Supplier ask to ship over 12 million units for 2012
Initial orders of the iPad mini -- pegged at around six million units for 2012 -- may be only half of what will be required, according to a report from NPD DisplaySearch analyst David Hsieh, who told CNet that Apple is now asking its iPad mini display partners to double the initial order, expecting more than 12 million units to be sold by the end of the year. For a product who's size class was strongly resisted by Apple for years, the nearly 8-inch iPad mini is very likely to outsell its larger, recently-updated big brother, the 9.7-inch fourth-gen iPad.
Though pundits and power-users have criticized the iPad mini for its non-Retina display, the 1024x768 resolution of the smaller tablet does not appear to be an issue for buyers, similar to the way the first two iPad generations were criticized for the resolution but nonetheless achieved astounding sales figures. Sales of the iPad mini have taken off since the device became widely available in stores -- where potential buyers can see and feel that the Mini is much slimmer and lighter (and only slightly smaller) than the full-size iPad, which at a cursory glance doesn't appear to have changed much from the previous iteration. If the 12 million figure is accurate, the iPad mini will also beat out all of its Android-based tablet competition in sales during the quarter, and perhaps for the entire year.

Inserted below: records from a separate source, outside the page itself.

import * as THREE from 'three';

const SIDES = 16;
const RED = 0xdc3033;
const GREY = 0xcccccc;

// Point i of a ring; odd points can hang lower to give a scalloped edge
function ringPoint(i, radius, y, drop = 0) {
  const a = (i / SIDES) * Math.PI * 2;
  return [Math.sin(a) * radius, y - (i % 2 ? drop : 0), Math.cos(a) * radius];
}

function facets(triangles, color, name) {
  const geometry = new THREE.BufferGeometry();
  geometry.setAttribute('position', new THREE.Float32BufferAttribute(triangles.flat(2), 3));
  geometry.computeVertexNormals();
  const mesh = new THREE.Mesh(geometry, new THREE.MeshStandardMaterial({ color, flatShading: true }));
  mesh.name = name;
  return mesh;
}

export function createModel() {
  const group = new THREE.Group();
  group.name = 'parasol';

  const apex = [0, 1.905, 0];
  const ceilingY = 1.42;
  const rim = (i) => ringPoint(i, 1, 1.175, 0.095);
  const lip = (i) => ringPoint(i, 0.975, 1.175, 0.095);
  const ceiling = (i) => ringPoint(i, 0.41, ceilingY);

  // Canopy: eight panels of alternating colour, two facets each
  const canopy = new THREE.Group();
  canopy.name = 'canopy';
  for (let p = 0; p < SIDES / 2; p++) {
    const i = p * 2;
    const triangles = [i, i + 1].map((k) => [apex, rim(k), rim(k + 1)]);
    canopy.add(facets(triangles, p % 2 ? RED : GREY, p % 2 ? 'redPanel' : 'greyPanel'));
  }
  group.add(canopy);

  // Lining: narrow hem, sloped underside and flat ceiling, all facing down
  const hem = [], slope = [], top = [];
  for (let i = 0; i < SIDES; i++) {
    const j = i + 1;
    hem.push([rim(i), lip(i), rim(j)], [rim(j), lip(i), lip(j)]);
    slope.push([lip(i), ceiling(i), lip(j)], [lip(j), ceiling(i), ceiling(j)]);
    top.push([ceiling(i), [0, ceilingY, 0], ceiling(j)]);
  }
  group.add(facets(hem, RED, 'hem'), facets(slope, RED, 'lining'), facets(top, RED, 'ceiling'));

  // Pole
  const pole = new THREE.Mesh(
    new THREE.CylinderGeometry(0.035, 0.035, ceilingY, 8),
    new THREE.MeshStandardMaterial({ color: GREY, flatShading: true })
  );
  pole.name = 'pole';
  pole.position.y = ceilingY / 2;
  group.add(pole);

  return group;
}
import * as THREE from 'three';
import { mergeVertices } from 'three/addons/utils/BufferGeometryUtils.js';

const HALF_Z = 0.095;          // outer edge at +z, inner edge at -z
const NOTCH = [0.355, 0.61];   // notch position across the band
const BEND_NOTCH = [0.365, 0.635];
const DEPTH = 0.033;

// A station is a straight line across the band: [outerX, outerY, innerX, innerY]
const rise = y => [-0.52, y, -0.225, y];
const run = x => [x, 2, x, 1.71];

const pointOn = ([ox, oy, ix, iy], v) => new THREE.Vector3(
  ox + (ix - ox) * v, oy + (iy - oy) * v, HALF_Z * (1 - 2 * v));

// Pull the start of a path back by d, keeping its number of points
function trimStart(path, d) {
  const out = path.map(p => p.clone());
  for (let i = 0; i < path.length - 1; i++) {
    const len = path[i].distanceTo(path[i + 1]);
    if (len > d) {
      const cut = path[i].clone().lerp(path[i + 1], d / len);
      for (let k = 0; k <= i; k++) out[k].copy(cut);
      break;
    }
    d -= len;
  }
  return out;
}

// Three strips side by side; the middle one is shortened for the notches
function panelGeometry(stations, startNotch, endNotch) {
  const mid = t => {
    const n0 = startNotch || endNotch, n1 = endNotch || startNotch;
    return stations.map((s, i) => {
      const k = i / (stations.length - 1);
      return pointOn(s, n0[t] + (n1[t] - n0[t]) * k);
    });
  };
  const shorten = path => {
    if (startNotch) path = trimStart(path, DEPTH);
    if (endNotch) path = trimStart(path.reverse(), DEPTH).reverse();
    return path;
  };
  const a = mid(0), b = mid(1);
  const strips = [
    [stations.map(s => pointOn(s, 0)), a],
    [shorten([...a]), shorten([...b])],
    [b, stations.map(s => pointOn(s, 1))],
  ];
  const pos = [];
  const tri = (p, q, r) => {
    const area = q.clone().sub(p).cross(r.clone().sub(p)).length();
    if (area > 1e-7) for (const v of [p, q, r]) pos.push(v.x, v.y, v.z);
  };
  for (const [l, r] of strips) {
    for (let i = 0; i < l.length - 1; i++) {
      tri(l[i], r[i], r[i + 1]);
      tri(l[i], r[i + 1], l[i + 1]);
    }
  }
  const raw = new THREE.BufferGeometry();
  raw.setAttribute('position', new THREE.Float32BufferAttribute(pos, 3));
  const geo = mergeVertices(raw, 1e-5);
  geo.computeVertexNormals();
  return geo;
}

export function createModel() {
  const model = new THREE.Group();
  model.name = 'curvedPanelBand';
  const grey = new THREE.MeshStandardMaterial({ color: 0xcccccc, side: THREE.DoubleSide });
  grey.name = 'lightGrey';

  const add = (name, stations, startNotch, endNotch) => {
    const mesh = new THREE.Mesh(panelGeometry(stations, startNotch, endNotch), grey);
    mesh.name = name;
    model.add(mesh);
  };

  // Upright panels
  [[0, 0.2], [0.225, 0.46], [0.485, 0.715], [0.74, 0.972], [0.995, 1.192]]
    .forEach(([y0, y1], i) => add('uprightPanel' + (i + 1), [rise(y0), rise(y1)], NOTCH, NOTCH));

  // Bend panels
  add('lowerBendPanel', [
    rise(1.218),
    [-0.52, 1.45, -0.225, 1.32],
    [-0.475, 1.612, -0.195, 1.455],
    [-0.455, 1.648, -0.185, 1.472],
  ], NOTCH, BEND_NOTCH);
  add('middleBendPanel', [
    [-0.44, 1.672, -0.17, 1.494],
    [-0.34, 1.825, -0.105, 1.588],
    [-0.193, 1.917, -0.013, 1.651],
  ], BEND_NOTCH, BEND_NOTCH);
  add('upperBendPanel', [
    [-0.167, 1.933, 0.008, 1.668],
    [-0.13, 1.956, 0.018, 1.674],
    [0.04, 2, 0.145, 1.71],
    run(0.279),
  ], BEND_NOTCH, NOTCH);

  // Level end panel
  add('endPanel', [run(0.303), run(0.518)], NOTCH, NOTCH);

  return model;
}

The Mini has won praise in particular for its seamless transition to the smaller size, exceptional quality of construction, increased portability and ability to take full advantage of Apple's much wider and larger selection of tablet-optimized apps -- a major selling point that continues to restrict Android tablets to very limited success if any. The higher price -- $329 -- compared to its closest competitors (the Kindle Fire HD and Galaxy Nexus 7) also doesn't appear to have phased consumers, again perhaps because consumers who are buying in stores can clearly see that the Mini, despite its name, is significantly bigger than the competition.
While Apple has said that it doesn't believe the iPad mini is "cannabalizing" sales of the fourth-generation iPad too much, sales of the iPad 2 -- which the iPad Mini mimics from a spec standpoint -- are likely to be poor due to the presence of the Mini. Apple kept the iPad 2 available as a lower-cost full-size option, but discontinued the third-generation iPad after only eight months, replacing it with the similar but double-speed fourth-generation Retina iPad. NPD's Hsieh says that the iPad mini could account for as much as half of all iPad shipments in 2013, making it the best-selling model.
The company also believes total iPad shipments could reach more than 100 million in the next year, which would likely force Apple to find additional display-making partners -- LG Display and AU Optronics, the current iPad mini display suppliers, may not be able to scale to that level demand that quickly. Both companies have struggled to keep up with quality and quantity demands from Apple for the displays.